A Systematic Review of Survey Research of Honorary Authorship in Health Sciences
Reint A. Meursinge Reynders,1,2 Gerben ter Riet,3,4 Nicola Di Girolamo,5,6 Davide Cavagnetto,1,2 Mario Malički7
Perceived honorary authorship refers to the perception or opinion of survey respondents that 1 or more co-authors should not have been included as author(s) of a publication because they made no or insufficient contributions to qualify as authors. In this systematic review, the prevalence of perceived honorary authorship and 4 other honorary authorship issues in health sciences were assessed. These issues represent a subgroup of the research questions reported in a previously published protocol1 and build on prior research on honorary authorship.2,3

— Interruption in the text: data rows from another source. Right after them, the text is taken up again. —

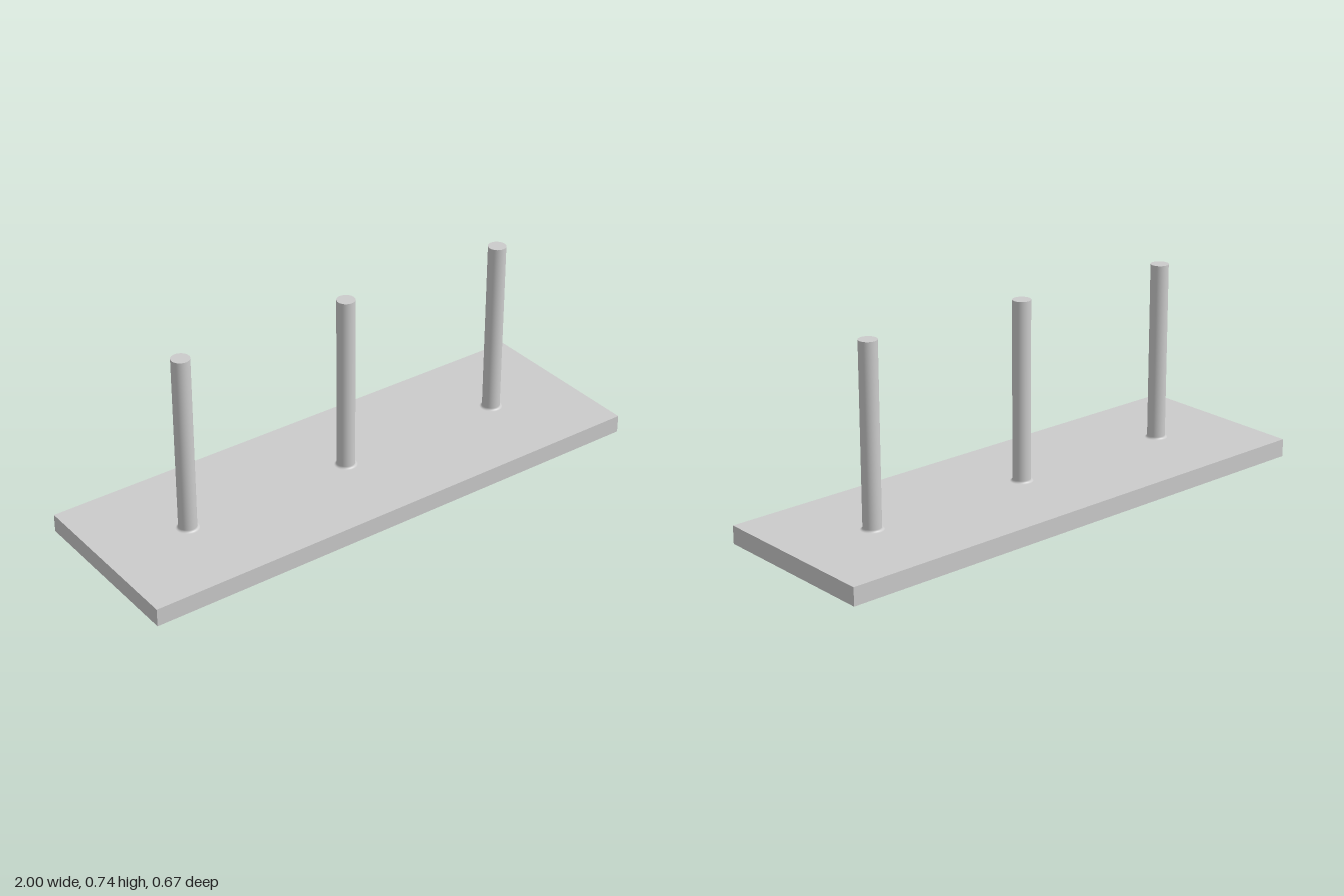
import * as THREE from 'three';

const BASE_H = 0.067, TOP = 0.735, PEG_R = 0.033, FILLET = 0.009;

export function createModel() {
  const model = new THREE.Group();
  const material = new THREE.MeshStandardMaterial({ color: 0xcccccc });

  // Flat rectangular base
  const base = new THREE.Mesh(new THREE.BoxGeometry(2, BASE_H, 0.667), material);
  base.name = 'base';
  base.position.y = BASE_H / 2;
  model.add(base);

  // Peg side: concave fillet at the foot, then a straight shaft
  const profile = [];
  for (let i = 0; i <= 6; i++) {
    const a = (i / 6) * Math.PI / 2;
    profile.push(new THREE.Vector2(
      PEG_R + FILLET * (1 - Math.sin(a)),
      BASE_H + FILLET * (1 - Math.cos(a))
    ));
  }
  profile.push(new THREE.Vector2(PEG_R, TOP));
  const shaftGeometry = new THREE.LatheGeometry(profile, 48);
  const capGeometry = new THREE.CircleGeometry(PEG_R, 48).rotateX(-Math.PI / 2);

  // Three evenly spaced pegs
  ['rightPeg', 'middlePeg', 'leftPeg'].forEach((name, i) => {
    const peg = new THREE.Group();
    peg.name = name;
    const shaft = new THREE.Mesh(shaftGeometry, material);
    shaft.name = 'shaft';
    const cap = new THREE.Mesh(capGeometry, material);
    cap.name = 'cap';
    cap.position.y = TOP;
    peg.add(shaft, cap);
    peg.position.x = (i - 1) * 0.667;
    model.add(peg);
  });

  return model;
}
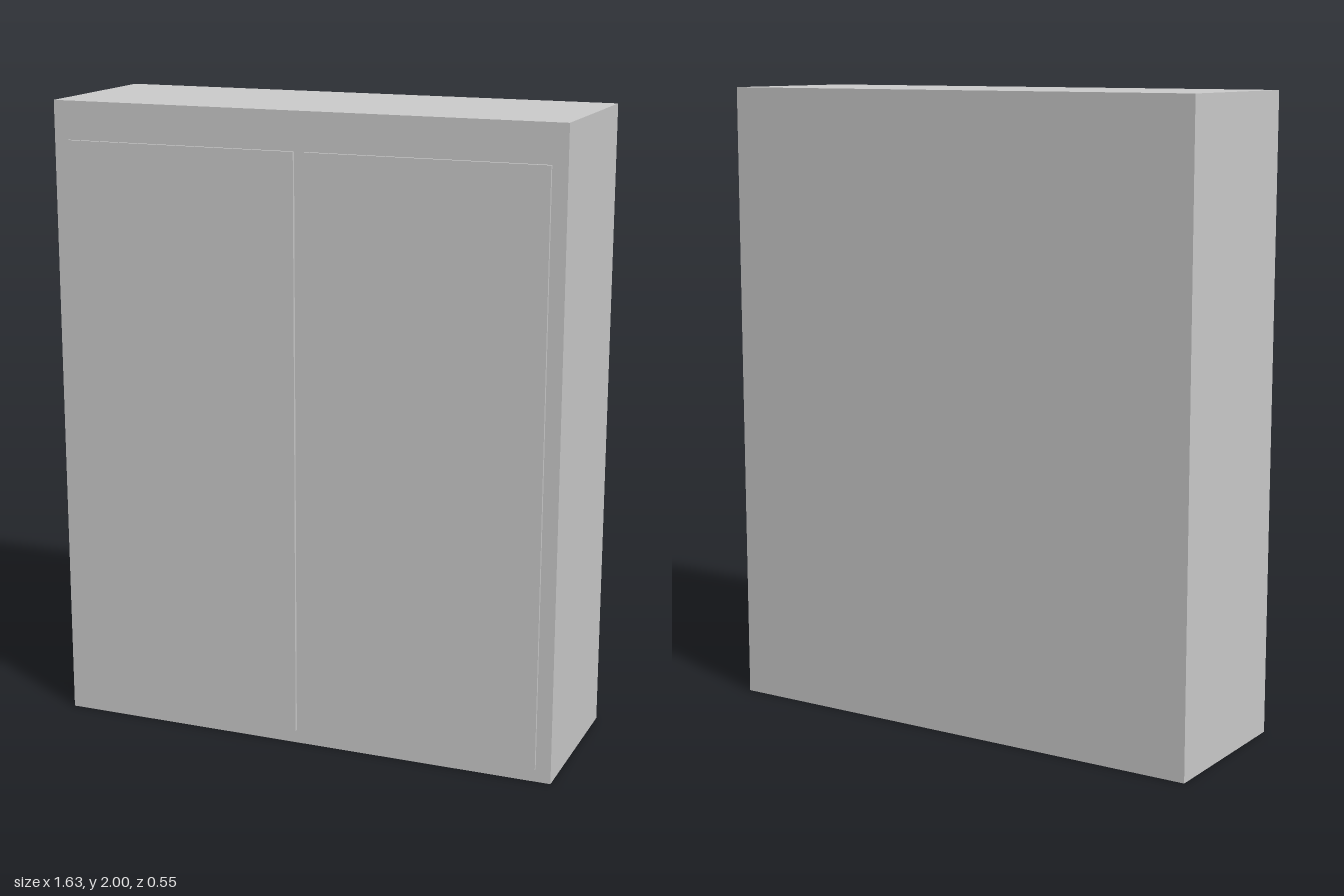
import * as THREE from 'three';

const WIDTH = 1.635, HEIGHT = 2, BACK = -0.277, FRONT = 0.267;
const DOOR = { inner: 0.017, outer: 0.77, bottom: 0.043, top: 1.88, front: 0.277 };

export function createModel() {
  const group = new THREE.Group();
  group.name = 'wardrobe';
  const material = new THREE.MeshStandardMaterial({ color: 0xcccccc });

  // Box given by its lower and upper corners
  function addBox(name, min, max) {
    const [w, h, d] = max.map((v, i) => v - min[i]);
    const mesh = new THREE.Mesh(new THREE.BoxGeometry(w, h, d), material);
    mesh.position.set(min[0] + w / 2, min[1] + h / 2, min[2] + d / 2);
    mesh.name = name;
    group.add(mesh);
  }

  // Cabinet body
  addBox('cabinet', [-WIDTH / 2, 0, BACK], [WIDTH / 2, HEIGHT, FRONT]);

  // Pair of thin door panels standing proud of the front
  addBox('leftDoor', [DOOR.inner, DOOR.bottom, FRONT], [DOOR.outer, DOOR.top, DOOR.front]);
  addBox('rightDoor', [-DOOR.outer, DOOR.bottom, FRONT], [-DOOR.inner, DOOR.top, DOOR.front]);

  return group;
}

Surveys of authors of scientific publications on 5 honorary authorship issues in health sciences in any language were eligible. A search from inception until December 8, 2021, was done in PubMed, Lens.org, and Dimensions.ai. Two authors conducted the study selection and data extraction procedures independently. The prevalence of researchers perceiving other coauthor(s) as honorary author(s) on a publication (review item 1) and the prevalence of researchers having been approached by others to include honorary author(s) on a publication (review item 2) were the primary outcomes. Outcomes were exclusively based on what was asked in the questionnaires. The methodological quality of surveys was assessed with a self-developed 14-item checklist (available in the protocol).1 Qualitative and quantitative syntheses were conducted and Metaprop in Stata was used to perform the meta-analyses (random effects model) of the prevalence statistics. Double arcsine transformation was performed prior to statistical pooling.
After removal of duplicates, 1220 articles were screened, of which 8 surveys were eligible for review item 1. No surveys were eligible for review item 2 nor for any of the other 3 issues sought on perceived honorary authorship. Many surveys were excluded because of spin, ie, definitions of perceived honorary authorship in the main text were eligible, but not those used in the questionnaires. The pooled response rate on perceived honorary authorship in the 8 eligible surveys (15,553 contacted authors) was 24.8% (95% CI, 19.9%-29.9%). The pooled prevalence of perceived honorary authorship on 3132 survey respondents was 26.5% (95% CI, 21.3%-32.0%) (Figure 17). The low P value and large χ² (χ²7 = 72.58; P < .001) provide evidence of heterogeneity, and the high I2 (I2 = 90.4%) indicates considerable inconsistency across the prevalence statistics of the surveys. Characteristics of nonresponders were not reported in any of the eligible surveys. The methodological quality was critically low in all eligible surveys.
This systematic review found that 26.5% of health scientists perceived having at least 1 honorary author in at least 1 of their publications. However, this estimate should be interpreted with caution because of high risk of bias, considerable heterogeneity, and numerous uncertainties. Future studies should focus on interventions to prevent honorary authorship.3
1. Meursinge Reynders R, Ter Riet G, Di Girolamo N, Malički M. Honorary authorship in health sciences: a protocol for a systematic review of survey research. Syst Rev. 2022;11(1):57. doi:10.1186/s13643-022-01928-1
2. Marušić A, Bošnjak L, Jerončić A. A systematic review of research on the meaning, ethics and practices of authorship across scholarly disciplines. PLoS One. 2011;6(9):e23477. doi:10.1371/journal.pone.0023477
3. Patience GS, Galli F, Patience PA, Boffito DC. Intellectual contributions meriting authorship: survey results from the top cited authors across all science categories. PLoS One. 2019;14(1):e0198117. doi:10.1371/journal.pone.0198117
1Department of Oral and Maxillofacial Surgery, Amsterdam University Medical Center, Amsterdam, the Netherlands, email@example.com; 2Studio di Ortodonzia, Milan, Italy; 3Urban Vitality Centre of Expertise, Amsterdam University of Applied Sciences, Amsterdam, the Netherlands; 4Department of Cardiology, Amsterdam University Medical Center, Amsterdam, the Netherlands; 5Center for Veterinary Health Sciences, Oklahoma State University, Stillwater, OK, USA; 6EBMVet, Cremona, Italy; 7Meta-research Innovation Center at Stanford, Stanford University, Stanford, CA, USA
Conflict of Interest Disclosures